We are all familiar with those famous stories of the fireman who saved the cat from the burning house. What is less known are those times that animals have saved the lives of humans. Animals are remarkable. They can be a man’s best friend by providing comfort, company and love, but more importantly, they could use this love and their instinctual behaviors to save our very lives. Such courageous acts happen more often than one might think. Check out some real life heroic stories below:
Schnautzie was just a six month old kitten when she woke her sleeping owner up by sitting on her chest and tapping her nose with her paw. This was Schnautzie’s way of letting her owner know that there was a gas leak in the house. When the owner awoke, she heard a roaring sound coming from the bathroom and found a broken gas pipe in their home that was filling their basement with deadly fumes. If it was not for Schnautzie, the whole house could have been in flames.

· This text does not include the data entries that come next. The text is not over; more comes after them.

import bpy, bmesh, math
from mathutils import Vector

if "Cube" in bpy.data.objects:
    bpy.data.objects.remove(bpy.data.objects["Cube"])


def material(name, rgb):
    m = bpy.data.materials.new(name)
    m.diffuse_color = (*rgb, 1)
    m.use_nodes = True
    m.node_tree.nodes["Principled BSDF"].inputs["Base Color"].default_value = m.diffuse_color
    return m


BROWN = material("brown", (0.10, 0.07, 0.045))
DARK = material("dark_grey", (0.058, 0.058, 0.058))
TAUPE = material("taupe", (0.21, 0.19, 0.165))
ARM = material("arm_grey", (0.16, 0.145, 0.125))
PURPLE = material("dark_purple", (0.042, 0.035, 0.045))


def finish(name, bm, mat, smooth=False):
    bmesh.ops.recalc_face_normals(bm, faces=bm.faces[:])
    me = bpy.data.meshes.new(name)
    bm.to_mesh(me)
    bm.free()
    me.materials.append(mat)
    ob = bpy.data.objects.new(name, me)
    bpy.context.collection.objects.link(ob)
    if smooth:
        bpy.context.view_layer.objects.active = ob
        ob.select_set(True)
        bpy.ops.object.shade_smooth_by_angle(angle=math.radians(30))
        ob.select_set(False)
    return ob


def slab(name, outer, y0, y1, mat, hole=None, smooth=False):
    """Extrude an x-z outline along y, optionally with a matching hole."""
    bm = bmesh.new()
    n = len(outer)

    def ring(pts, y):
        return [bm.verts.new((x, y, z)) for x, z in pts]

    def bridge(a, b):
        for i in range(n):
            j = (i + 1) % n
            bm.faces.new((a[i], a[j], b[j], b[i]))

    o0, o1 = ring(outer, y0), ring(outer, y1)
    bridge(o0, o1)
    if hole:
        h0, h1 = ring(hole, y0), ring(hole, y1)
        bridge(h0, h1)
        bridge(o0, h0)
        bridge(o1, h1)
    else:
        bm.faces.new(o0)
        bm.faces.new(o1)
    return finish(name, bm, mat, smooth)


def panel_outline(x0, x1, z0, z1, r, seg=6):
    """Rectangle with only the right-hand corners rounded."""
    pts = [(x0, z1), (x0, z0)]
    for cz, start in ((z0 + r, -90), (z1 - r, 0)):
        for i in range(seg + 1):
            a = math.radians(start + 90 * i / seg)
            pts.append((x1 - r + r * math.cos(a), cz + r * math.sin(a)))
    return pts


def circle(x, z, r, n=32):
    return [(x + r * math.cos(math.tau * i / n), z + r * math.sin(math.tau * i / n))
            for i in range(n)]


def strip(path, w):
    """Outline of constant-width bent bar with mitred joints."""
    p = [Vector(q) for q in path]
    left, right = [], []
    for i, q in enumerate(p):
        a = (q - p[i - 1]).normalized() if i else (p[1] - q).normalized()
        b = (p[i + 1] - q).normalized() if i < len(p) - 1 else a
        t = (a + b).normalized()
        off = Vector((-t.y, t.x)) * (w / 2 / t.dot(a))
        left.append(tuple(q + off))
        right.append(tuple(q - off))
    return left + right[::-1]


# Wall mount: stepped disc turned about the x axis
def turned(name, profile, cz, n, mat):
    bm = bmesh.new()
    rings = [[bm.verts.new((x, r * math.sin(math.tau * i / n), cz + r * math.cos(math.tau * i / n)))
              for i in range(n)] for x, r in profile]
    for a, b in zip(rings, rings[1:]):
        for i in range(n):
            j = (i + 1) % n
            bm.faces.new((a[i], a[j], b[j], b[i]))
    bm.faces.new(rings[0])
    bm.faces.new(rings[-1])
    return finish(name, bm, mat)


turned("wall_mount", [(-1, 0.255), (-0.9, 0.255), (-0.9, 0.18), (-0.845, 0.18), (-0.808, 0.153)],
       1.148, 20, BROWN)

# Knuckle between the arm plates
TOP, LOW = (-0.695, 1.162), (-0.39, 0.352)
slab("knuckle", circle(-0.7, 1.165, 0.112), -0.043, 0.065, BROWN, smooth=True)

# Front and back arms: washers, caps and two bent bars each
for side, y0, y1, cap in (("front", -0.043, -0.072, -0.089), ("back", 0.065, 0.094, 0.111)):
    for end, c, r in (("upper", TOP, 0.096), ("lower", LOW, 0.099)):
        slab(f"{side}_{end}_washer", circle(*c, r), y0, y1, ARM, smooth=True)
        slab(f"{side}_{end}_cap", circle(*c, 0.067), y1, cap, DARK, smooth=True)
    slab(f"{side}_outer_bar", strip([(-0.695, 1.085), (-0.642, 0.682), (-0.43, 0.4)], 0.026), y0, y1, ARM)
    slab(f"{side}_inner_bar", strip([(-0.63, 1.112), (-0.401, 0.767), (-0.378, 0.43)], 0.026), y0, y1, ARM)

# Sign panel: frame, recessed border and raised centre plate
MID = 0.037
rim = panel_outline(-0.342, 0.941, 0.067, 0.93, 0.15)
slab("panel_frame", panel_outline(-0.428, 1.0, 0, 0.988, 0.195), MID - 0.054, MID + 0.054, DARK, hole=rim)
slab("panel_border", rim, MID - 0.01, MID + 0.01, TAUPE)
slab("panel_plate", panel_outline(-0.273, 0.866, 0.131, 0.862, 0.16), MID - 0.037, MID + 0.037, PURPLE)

Joann Altsman had a heart attack and collapsed to the ground. Her daughter’s pot-bellied pig, Lulu, knew that she was in danger and rushed out of the house to get help. Lulu lied down in the street in order to stop traffic. The passerby’s did not get the hint and Lulu returned to the house several times to check up on Joann. Finally, someone had noticed that something was going on and followed the determined pig into the house. 911 was called and Joann’s life was saved. The doctors had said that if she had arrived to the hospital just 15 minutes later they would not have been able to save her life. Lulu has been a celebrity ever since.
Chihuahuas are known for their yappy behavior, but who would have thought that this behavior could be used to save someone’s life?! In 2008, a 13-pound Chihuahua named Chi Chi was at the beach with his owners when he began to go berserk. He leaped out of his chair, started to drag the beach chair, and began to send out an alarming noise. Chi Chi had spotted a storm surge about 100 yards away and saw two elderly ladies who were in danger of being washed out. Chi Chi’s owners ran to the rescue and pulled the ladies out of the riptide. Chi Chi’s owners were amazed with their little pup.
When a child got away from this mother and fell 20 feet deep into the concrete ape pit at the Brookfield Zoo, Binti Jua, carrying her own baby, gently picked up the unconscious boy, cradled him in her arms and protected him from the other gorillas. When the zookeepers had come to rescue the boy, Binti handed him over safely. Primates, such as Binti, have been known to help hurt and lost animals of other species.
When a surfer decided to spend a nice day out with his friends surfing a monster white shark came out of nowhere and attacked the surfer. The shark, estimated to be 12-15 feet long, had attacked his leg and peeled off the skin on his back. A group of bottle nosed dolphins came to the rescue and formed a protective ring around the surfer. The dolphins helped him get to the shore safely so he could immediately be brought to the hospital.
During the 2004 tsunami in Thailand a 4-year old elephant saved an 8-year old girl Amber. As a big wave hit, the elephant took Amber on its back and ran for higher ground. The elephant protected Amber from the waves and the impact of the high pressure waters. If it was not for the elephant, Amber would not have had a chance for survival.